Hospital- and community-acquired infections: a point prevalence and risk factors survey in a tertiary care center in Saudi Arabia

Int J Infect Dis. 2006 Jul;10(4):326-33. doi: 10.1016/j.ijid.2005.06.013. Epub 2006 May 4.


Background: Point prevalence studies are useful in revealing the prevalence of hospital-acquired infections (HAIs) and community-acquired infections (CAIs). Such information allows prioritization of infection control resources and aids in overall hospital expenditure cut-backs.

Methods: A one-day point prevalence survey was conducted on May 19, 2003 at the King Fahad National Guard Hospital in Riyadh. Since the survey included HAIs and CAIs all patients were included. Data were collected on the underlying diagnosis, infection if present and whether it was hospital-acquired or community-acquired. We identified the presence of a line-associated blood stream infection (BSI), ventilator-associated pneumonia (VAP), catheter-associated urinary tract infection (UTI) or a surgical site infection (SSI) based on the United States National Nosocomial Infection Surveillance (NNIS) definitions.

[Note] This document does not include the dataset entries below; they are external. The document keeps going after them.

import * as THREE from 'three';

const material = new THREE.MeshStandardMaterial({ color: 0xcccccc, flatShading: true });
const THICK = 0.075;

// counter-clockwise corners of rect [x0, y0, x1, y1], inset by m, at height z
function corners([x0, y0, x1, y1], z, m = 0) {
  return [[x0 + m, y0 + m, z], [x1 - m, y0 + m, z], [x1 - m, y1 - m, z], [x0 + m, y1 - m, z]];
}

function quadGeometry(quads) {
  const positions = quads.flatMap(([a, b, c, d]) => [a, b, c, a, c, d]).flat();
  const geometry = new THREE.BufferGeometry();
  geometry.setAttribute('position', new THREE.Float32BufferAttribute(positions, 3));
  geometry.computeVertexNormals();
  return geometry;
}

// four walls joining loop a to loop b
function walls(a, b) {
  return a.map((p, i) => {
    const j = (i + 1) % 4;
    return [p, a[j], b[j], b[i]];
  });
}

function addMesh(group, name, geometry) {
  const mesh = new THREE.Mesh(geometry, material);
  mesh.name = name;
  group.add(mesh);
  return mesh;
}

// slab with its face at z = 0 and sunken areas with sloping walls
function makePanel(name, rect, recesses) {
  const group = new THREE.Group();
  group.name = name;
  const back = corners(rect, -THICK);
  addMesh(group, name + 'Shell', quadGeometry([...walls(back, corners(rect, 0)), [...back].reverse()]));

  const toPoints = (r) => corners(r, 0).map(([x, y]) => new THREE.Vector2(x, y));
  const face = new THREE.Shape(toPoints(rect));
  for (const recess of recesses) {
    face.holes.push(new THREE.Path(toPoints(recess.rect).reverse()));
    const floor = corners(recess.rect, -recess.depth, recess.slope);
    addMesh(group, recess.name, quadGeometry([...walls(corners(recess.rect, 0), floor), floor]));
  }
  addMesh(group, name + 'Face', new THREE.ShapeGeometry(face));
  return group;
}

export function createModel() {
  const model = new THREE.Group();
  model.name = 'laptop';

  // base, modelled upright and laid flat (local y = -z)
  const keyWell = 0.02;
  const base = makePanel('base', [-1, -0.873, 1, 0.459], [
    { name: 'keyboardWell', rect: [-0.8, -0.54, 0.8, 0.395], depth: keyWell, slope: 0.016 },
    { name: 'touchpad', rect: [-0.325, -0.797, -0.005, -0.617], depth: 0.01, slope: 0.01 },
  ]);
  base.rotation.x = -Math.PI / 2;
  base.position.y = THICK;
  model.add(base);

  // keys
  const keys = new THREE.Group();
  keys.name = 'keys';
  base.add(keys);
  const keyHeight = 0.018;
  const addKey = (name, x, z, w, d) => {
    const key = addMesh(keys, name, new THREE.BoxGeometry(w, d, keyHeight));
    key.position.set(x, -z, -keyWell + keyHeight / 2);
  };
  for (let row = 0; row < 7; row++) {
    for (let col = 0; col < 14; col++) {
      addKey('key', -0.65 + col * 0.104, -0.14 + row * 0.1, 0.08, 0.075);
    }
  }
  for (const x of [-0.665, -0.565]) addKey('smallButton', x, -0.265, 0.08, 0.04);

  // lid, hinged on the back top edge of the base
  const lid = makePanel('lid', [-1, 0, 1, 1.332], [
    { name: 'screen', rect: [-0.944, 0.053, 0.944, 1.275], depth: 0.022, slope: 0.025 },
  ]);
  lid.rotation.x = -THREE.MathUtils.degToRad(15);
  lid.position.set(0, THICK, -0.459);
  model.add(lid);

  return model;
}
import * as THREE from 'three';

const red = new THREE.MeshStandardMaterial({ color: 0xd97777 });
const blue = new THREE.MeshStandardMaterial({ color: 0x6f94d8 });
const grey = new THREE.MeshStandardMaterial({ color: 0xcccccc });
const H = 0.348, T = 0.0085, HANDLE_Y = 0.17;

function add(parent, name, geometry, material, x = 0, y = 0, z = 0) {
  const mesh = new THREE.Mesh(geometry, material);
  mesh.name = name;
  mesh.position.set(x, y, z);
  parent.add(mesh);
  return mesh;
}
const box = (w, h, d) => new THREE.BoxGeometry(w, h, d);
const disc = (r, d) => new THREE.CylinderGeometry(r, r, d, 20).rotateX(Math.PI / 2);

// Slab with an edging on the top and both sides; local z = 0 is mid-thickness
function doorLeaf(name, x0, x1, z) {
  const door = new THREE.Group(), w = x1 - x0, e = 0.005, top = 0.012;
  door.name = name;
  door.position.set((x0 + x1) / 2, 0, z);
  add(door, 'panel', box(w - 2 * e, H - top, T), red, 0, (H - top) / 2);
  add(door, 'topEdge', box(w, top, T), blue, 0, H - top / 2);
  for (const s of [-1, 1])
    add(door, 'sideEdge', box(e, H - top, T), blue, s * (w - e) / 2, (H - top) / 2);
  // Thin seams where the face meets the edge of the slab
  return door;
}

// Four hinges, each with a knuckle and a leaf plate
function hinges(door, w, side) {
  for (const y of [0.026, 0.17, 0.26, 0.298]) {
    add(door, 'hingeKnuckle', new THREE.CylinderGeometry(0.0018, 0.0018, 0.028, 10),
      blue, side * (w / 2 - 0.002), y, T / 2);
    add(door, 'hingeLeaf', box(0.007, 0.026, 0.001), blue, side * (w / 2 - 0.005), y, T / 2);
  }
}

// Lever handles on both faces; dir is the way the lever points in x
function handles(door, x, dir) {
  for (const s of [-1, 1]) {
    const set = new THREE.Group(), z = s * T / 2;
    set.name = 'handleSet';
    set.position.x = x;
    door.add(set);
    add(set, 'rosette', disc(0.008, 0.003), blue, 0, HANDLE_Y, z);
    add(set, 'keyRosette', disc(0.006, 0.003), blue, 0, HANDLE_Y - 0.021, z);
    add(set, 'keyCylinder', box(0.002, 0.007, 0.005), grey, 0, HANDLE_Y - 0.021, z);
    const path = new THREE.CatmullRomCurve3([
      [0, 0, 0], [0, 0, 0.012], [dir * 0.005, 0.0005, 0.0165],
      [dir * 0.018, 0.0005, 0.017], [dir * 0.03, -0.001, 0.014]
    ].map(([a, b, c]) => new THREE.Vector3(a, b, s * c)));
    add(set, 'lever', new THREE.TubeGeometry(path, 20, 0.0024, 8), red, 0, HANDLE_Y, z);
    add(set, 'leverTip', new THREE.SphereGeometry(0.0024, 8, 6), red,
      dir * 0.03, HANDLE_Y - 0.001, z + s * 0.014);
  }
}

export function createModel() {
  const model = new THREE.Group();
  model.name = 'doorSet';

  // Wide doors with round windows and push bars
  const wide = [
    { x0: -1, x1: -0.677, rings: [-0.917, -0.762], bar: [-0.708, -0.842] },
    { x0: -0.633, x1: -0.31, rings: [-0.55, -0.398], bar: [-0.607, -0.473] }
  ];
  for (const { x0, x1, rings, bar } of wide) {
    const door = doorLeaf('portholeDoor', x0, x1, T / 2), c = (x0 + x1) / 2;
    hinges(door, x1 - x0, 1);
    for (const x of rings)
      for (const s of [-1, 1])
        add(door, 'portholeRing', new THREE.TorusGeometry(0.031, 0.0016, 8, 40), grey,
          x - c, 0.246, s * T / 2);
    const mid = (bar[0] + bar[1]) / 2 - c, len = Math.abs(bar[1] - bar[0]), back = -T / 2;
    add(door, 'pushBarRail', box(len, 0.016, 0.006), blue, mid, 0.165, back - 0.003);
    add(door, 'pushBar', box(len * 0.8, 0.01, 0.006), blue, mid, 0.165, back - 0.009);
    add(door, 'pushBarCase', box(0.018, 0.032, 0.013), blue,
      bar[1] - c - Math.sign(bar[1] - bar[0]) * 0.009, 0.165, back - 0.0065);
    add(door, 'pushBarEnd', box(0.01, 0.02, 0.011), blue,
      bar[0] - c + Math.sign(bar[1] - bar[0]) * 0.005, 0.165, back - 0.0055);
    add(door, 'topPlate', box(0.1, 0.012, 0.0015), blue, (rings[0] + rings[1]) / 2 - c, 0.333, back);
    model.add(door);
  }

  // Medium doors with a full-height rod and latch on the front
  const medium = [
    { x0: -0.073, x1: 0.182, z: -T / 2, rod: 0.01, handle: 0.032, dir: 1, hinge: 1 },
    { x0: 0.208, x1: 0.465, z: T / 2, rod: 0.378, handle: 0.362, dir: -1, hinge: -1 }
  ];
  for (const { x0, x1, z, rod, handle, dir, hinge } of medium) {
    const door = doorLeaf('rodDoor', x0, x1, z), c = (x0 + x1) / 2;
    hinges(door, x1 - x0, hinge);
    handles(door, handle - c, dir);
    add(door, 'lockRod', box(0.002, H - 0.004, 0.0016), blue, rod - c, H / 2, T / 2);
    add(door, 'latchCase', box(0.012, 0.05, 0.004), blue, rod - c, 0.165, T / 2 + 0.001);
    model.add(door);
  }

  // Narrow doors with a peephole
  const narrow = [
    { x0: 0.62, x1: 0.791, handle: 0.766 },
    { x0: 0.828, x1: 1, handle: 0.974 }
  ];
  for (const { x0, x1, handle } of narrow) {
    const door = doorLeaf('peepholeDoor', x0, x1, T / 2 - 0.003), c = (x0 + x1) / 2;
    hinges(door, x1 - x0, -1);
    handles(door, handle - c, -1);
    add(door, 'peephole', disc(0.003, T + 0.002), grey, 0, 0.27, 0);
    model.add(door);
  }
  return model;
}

Results: Five hundred and sixty-two inpatients were included in the survey. There were 38 patients with 45 (8.0%) HAIs and 76 (13.5%) patients with a CAI. Of the HAIs, 31.1% had a line-related BSI, while 28.9% and 24.4% had a VAP and catheter-related UTI, respectively. Most of the HAIs took place in the intensive care units (ICU) (21 (46.7%)), followed by the medical and surgical wards with six (13.3%) cases in each ward. For all HAIs there was a 12.7-fold increased risk with a hospital stay exceeding eight days (OR: 12.7, CI 3.2-50.6). Most of the 76 CAIs were admitted to the medical ward with community-acquired pneumonia (34.9%) as the most common diagnosis. Among the 89 pathogens isolated, Pseudomonas aeruginosa was the most common (21.3%) followed by Enterococcus spp (16.9%).

Conclusions: The overall rate of HAIs in our hospital was 8%, with significant risk factors including a hospital stay exceeding eight days. A device-related infection was more likely in a patient with a venous or bladder catheter in place for more than eight days, or a patient mechanically ventilated for more than eight days. Catheter-related UTIs were identified as an important source of infection, requiring ongoing surveillance.

MeSH terms

  • Adolescent
  • Adult
  • Child
  • Child, Preschool
  • Community-Acquired Infections / epidemiology*
  • Cross Infection / epidemiology*
  • Female
  • Hospital Units
  • Hospitals*
  • Humans
  • Infant
  • Infection Control
  • Male
  • Middle Aged
  • Prevalence
  • Risk Factors
  • Saudi Arabia / epidemiology